#### [WORK TO BE COMPLETED]
Reproduce every line of the material, exactly as given.

#### [DATASET RECORDS]

-----

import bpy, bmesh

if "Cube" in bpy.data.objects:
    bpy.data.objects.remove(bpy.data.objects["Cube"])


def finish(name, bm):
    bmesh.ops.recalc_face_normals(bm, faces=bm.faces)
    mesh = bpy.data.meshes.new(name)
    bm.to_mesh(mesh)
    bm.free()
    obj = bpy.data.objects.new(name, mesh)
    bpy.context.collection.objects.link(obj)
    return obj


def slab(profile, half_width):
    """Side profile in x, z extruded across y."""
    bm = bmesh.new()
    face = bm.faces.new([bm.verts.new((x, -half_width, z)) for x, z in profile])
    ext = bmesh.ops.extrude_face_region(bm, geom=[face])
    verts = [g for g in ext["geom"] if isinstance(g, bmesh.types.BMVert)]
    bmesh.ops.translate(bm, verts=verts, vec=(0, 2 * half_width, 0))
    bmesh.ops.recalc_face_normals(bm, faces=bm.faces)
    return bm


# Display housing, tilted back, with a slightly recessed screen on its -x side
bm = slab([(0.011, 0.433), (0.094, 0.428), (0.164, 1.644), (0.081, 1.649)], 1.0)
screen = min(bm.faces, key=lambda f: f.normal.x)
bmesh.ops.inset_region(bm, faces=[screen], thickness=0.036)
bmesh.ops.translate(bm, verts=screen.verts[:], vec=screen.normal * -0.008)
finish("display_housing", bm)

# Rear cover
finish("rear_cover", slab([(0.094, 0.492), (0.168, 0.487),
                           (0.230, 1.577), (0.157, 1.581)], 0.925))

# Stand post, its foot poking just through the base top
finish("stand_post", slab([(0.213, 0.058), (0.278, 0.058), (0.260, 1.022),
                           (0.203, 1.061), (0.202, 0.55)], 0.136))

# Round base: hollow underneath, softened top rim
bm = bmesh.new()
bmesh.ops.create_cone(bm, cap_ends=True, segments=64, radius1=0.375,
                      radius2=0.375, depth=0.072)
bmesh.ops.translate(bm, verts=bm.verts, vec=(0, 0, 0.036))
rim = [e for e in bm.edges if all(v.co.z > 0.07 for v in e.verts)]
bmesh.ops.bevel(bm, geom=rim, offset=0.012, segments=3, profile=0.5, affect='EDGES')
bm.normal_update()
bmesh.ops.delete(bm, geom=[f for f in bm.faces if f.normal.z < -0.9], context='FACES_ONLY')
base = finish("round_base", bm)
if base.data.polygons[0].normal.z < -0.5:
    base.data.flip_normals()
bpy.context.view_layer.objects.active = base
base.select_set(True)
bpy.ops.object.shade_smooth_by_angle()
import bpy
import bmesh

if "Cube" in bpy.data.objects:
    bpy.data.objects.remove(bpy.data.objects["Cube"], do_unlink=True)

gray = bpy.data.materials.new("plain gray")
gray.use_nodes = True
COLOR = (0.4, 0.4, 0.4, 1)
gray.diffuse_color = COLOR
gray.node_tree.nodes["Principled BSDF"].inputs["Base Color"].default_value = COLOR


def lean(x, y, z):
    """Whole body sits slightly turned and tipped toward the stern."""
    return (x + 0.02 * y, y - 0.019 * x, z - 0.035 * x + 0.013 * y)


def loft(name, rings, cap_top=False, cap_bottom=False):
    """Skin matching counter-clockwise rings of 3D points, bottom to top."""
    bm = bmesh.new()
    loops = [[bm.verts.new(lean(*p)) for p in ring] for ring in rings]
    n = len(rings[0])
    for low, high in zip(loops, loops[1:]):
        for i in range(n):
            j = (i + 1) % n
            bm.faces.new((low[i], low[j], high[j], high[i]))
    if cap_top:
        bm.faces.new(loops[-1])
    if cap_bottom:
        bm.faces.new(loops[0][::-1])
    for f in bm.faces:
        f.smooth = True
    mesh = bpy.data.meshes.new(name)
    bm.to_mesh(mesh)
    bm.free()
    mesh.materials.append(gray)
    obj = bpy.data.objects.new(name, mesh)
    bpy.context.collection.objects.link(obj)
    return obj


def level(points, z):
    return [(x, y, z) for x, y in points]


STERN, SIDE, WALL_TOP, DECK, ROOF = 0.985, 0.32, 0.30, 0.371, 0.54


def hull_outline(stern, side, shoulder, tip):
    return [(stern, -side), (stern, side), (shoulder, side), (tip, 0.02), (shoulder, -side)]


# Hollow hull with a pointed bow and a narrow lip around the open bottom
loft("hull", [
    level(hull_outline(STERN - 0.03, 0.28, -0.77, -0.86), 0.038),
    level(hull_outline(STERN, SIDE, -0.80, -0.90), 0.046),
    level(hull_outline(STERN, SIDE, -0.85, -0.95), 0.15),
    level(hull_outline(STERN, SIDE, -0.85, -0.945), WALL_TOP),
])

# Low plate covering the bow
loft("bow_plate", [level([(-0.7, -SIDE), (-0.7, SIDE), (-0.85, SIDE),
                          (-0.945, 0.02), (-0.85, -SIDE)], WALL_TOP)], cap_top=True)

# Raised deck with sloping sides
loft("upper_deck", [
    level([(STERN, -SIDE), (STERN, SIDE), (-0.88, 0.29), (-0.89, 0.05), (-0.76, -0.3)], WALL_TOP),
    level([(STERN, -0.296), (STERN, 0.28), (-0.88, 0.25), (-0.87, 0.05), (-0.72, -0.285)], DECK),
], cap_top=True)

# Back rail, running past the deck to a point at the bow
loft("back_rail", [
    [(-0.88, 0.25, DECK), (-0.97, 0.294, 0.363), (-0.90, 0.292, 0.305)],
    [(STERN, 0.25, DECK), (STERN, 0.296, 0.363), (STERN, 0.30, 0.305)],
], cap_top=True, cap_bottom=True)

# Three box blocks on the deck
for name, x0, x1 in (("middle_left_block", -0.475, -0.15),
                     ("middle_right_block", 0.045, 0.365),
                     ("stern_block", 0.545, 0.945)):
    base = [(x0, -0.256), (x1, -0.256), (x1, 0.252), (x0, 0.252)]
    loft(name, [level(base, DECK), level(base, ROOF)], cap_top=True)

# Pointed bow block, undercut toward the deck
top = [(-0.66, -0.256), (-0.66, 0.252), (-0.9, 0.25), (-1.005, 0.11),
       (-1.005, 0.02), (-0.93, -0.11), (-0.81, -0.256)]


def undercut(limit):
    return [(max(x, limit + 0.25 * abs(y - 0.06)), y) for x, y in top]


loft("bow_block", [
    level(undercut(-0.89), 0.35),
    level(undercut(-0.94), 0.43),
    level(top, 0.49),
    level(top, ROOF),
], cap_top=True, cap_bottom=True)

-----

#### [WORKED SOLUTION]
import bpy, bmesh

if "Cube" in bpy.data.objects:
    bpy.data.objects.remove(bpy.data.objects["Cube"])


def finish(name, bm):
    bmesh.ops.recalc_face_normals(bm, faces=bm.faces)
    mesh = bpy.data.meshes.new(name)
    bm.to_mesh(mesh)
    bm.free()
    obj = bpy.data.objects.new(name, mesh)
    bpy.context.collection.objects.link(obj)
    return obj


def slab(profile, half_width):
    """Side profile in x, z extruded across y."""
    bm = bmesh.new()
    face = bm.faces.new([bm.verts.new((x, -half_width, z)) for x, z in profile])
    ext = bmesh.ops.extrude_face_region(bm, geom=[face])
    verts = [g for g in ext["geom"] if isinstance(g, bmesh.types.BMVert)]
    bmesh.ops.translate(bm, verts=verts, vec=(0, 2 * half_width, 0))
    bmesh.ops.recalc_face_normals(bm, faces=bm.faces)
    return bm


# Display housing, tilted back, with a slightly recessed screen on its -x side
bm = slab([(0.011, 0.433), (0.094, 0.428), (0.164, 1.644), (0.081, 1.649)], 1.0)
screen = min(bm.faces, key=lambda f: f.normal.x)
bmesh.ops.inset_region(bm, faces=[screen], thickness=0.036)
bmesh.ops.translate(bm, verts=screen.verts[:], vec=screen.normal * -0.008)
finish("display_housing", bm)

# Rear cover
finish("rear_cover", slab([(0.094, 0.492), (0.168, 0.487),
                           (0.230, 1.577), (0.157, 1.581)], 0.925))

# Stand post, its foot poking just through the base top
finish("stand_post", slab([(0.213, 0.058), (0.278, 0.058), (0.260, 1.022),
                           (0.203, 1.061), (0.202, 0.55)], 0.136))

# Round base: hollow underneath, softened top rim
bm = bmesh.new()
bmesh.ops.create_cone(bm, cap_ends=True, segments=64, radius1=0.375,
                      radius2=0.375, depth=0.072)
bmesh.ops.translate(bm, verts=bm.verts, vec=(0, 0, 0.036))
rim = [e for e in bm.edges if all(v.co.z > 0.07 for v in e.verts)]
bmesh.ops.bevel(bm, geom=rim, offset=0.012, segments=3, profile=0.5, affect='EDGES')
bm.normal_update()
bmesh.ops.delete(bm, geom=[f for f in bm.faces if f.normal.z < -0.9], context='FACES_ONLY')
base = finish("round_base", bm)
if base.data.polygons[0].normal.z < -0.5:
    base.data.flip_normals()
bpy.context.view_layer.objects.active = base
base.select_set(True)
bpy.ops.object.shade_smooth_by_angle()
import bpy
import bmesh

if "Cube" in bpy.data.objects:
    bpy.data.objects.remove(bpy.data.objects["Cube"], do_unlink=True)

gray = bpy.data.materials.new("plain gray")
gray.use_nodes = True
COLOR = (0.4, 0.4, 0.4, 1)
gray.diffuse_color = COLOR
gray.node_tree.nodes["Principled BSDF"].inputs["Base Color"].default_value = COLOR


def lean(x, y, z):
    """Whole body sits slightly turned and tipped toward the stern."""
    return (x + 0.02 * y, y - 0.019 * x, z - 0.035 * x + 0.013 * y)


def loft(name, rings, cap_top=False, cap_bottom=False):
    """Skin matching counter-clockwise rings of 3D points, bottom to top."""
    bm = bmesh.new()
    loops = [[bm.verts.new(lean(*p)) for p in ring] for ring in rings]
    n = len(rings[0])
    for low, high in zip(loops, loops[1:]):
        for i in range(n):
            j = (i + 1) % n
            bm.faces.new((low[i], low[j], high[j], high[i]))
    if cap_top:
        bm.faces.new(loops[-1])
    if cap_bottom:
        bm.faces.new(loops[0][::-1])
    for f in bm.faces:
        f.smooth = True
    mesh = bpy.data.meshes.new(name)
    bm.to_mesh(mesh)
    bm.free()
    mesh.materials.append(gray)
    obj = bpy.data.objects.new(name, mesh)
    bpy.context.collection.objects.link(obj)
    return obj


def level(points, z):
    return [(x, y, z) for x, y in points]


STERN, SIDE, WALL_TOP, DECK, ROOF = 0.985, 0.32, 0.30, 0.371, 0.54


def hull_outline(stern, side, shoulder, tip):
    return [(stern, -side), (stern, side), (shoulder, side), (tip, 0.02), (shoulder, -side)]


# Hollow hull with a pointed bow and a narrow lip around the open bottom
loft("hull", [
    level(hull_outline(STERN - 0.03, 0.28, -0.77, -0.86), 0.038),
    level(hull_outline(STERN, SIDE, -0.80, -0.90), 0.046),
    level(hull_outline(STERN, SIDE, -0.85, -0.95), 0.15),
    level(hull_outline(STERN, SIDE, -0.85, -0.945), WALL_TOP),
])

# Low plate covering the bow
loft("bow_plate", [level([(-0.7, -SIDE), (-0.7, SIDE), (-0.85, SIDE),
                          (-0.945, 0.02), (-0.85, -SIDE)], WALL_TOP)], cap_top=True)

# Raised deck with sloping sides
loft("upper_deck", [
    level([(STERN, -SIDE), (STERN, SIDE), (-0.88, 0.29), (-0.89, 0.05), (-0.76, -0.3)], WALL_TOP),
    level([(STERN, -0.296), (STERN, 0.28), (-0.88, 0.25), (-0.87, 0.05), (-0.72, -0.285)], DECK),
], cap_top=True)

# Back rail, running past the deck to a point at the bow
loft("back_rail", [
    [(-0.88, 0.25, DECK), (-0.97, 0.294, 0.363), (-0.90, 0.292, 0.305)],
    [(STERN, 0.25, DECK), (STERN, 0.296, 0.363), (STERN, 0.30, 0.305)],
], cap_top=True, cap_bottom=True)

# Three box blocks on the deck
for name, x0, x1 in (("middle_left_block", -0.475, -0.15),
                     ("middle_right_block", 0.045, 0.365),
                     ("stern_block", 0.545, 0.945)):
    base = [(x0, -0.256), (x1, -0.256), (x1, 0.252), (x0, 0.252)]
    loft(name, [level(base, DECK), level(base, ROOF)], cap_top=True)

# Pointed bow block, undercut toward the deck
top = [(-0.66, -0.256), (-0.66, 0.252), (-0.9, 0.25), (-1.005, 0.11),
       (-1.005, 0.02), (-0.93, -0.11), (-0.81, -0.256)]


def undercut(limit):
    return [(max(x, limit + 0.25 * abs(y - 0.06)), y) for x, y in top]


loft("bow_block", [
    level(undercut(-0.89), 0.35),
    level(undercut(-0.94), 0.43),
    level(top, 0.49),
    level(top, ROOF),
], cap_top=True, cap_bottom=True)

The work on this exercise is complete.